Activity
Output the line containing "verts.append(q)", then every remaining line of the entries below, exactly as written and with no other text.

Material for this task

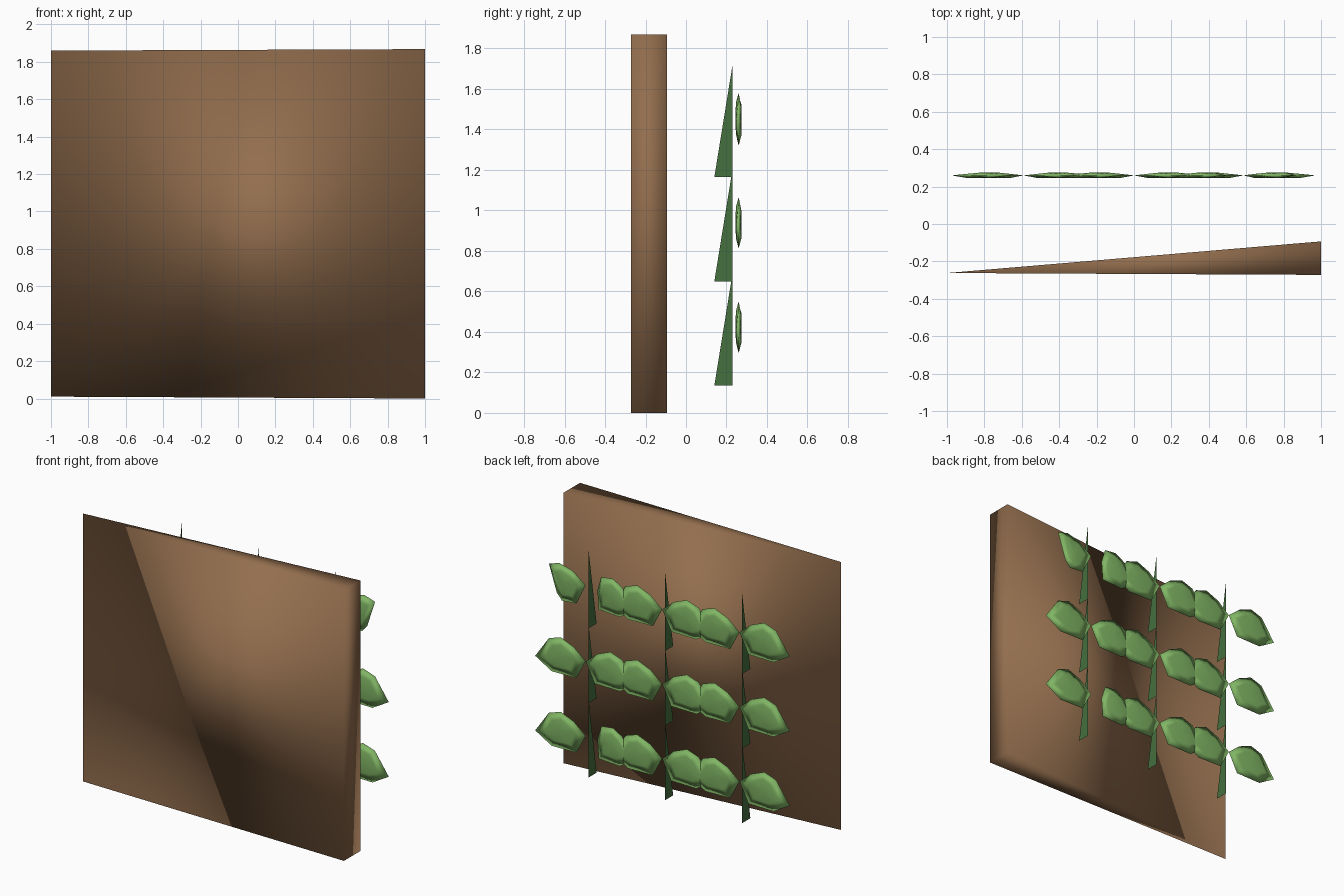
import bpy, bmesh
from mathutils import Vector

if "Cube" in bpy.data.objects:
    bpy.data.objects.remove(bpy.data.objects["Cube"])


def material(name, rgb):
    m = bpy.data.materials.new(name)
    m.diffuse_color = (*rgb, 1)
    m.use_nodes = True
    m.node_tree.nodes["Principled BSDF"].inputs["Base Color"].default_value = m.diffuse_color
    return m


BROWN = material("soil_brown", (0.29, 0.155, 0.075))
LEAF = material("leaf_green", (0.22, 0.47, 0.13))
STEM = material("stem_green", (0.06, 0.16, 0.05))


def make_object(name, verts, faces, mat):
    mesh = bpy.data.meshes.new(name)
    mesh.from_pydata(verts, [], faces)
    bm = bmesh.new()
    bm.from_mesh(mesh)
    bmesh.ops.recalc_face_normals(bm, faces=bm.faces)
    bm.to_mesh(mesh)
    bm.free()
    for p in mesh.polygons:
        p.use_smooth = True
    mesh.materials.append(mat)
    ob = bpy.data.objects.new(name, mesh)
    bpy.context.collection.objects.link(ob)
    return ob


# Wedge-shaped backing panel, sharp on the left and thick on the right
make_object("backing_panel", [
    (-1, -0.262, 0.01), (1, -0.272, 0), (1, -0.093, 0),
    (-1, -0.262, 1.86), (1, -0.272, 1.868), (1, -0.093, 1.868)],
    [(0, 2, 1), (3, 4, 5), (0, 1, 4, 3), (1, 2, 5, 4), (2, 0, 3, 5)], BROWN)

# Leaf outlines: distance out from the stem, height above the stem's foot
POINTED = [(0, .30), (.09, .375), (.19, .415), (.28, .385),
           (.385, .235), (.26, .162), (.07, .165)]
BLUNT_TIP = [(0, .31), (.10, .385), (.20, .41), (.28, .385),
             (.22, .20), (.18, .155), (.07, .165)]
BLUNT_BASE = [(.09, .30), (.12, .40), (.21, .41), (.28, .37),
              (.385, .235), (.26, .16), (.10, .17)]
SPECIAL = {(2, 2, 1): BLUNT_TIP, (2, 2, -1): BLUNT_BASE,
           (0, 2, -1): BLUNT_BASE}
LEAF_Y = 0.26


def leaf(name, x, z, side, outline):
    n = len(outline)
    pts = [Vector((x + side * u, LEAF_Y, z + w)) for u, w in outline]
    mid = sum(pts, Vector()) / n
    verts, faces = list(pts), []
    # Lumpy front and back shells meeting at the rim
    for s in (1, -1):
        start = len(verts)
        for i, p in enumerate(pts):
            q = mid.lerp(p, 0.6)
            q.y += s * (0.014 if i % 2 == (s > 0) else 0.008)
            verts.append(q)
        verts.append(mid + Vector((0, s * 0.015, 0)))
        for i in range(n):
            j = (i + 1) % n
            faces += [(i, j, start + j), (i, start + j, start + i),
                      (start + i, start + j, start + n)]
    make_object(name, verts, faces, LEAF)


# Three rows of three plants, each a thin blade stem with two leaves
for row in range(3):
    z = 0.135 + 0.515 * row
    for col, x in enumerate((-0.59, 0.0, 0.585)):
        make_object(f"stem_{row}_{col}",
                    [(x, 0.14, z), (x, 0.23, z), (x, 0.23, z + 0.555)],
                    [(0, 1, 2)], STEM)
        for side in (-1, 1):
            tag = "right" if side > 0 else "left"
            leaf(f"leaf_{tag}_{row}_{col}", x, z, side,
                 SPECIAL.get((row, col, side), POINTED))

Exercise result
            verts.append(q)
        verts.append(mid + Vector((0, s * 0.015, 0)))
        for i in range(n):
            j = (i + 1) % n
            faces += [(i, j, start + j), (i, start + j, start + i),
                      (start + i, start + j, start + n)]
    make_object(name, verts, faces, LEAF)


# Three rows of three plants, each a thin blade stem with two leaves
for row in range(3):
    z = 0.135 + 0.515 * row
    for col, x in enumerate((-0.59, 0.0, 0.585)):
        make_object(f"stem_{row}_{col}",
                    [(x, 0.14, z), (x, 0.23, z), (x, 0.23, z + 0.555)],
                    [(0, 1, 2)], STEM)
        for side in (-1, 1):
            tag = "right" if side > 0 else "left"
            leaf(f"leaf_{tag}_{row}_{col}", x, z, side,
                 SPECIAL.get((row, col, side), POINTED))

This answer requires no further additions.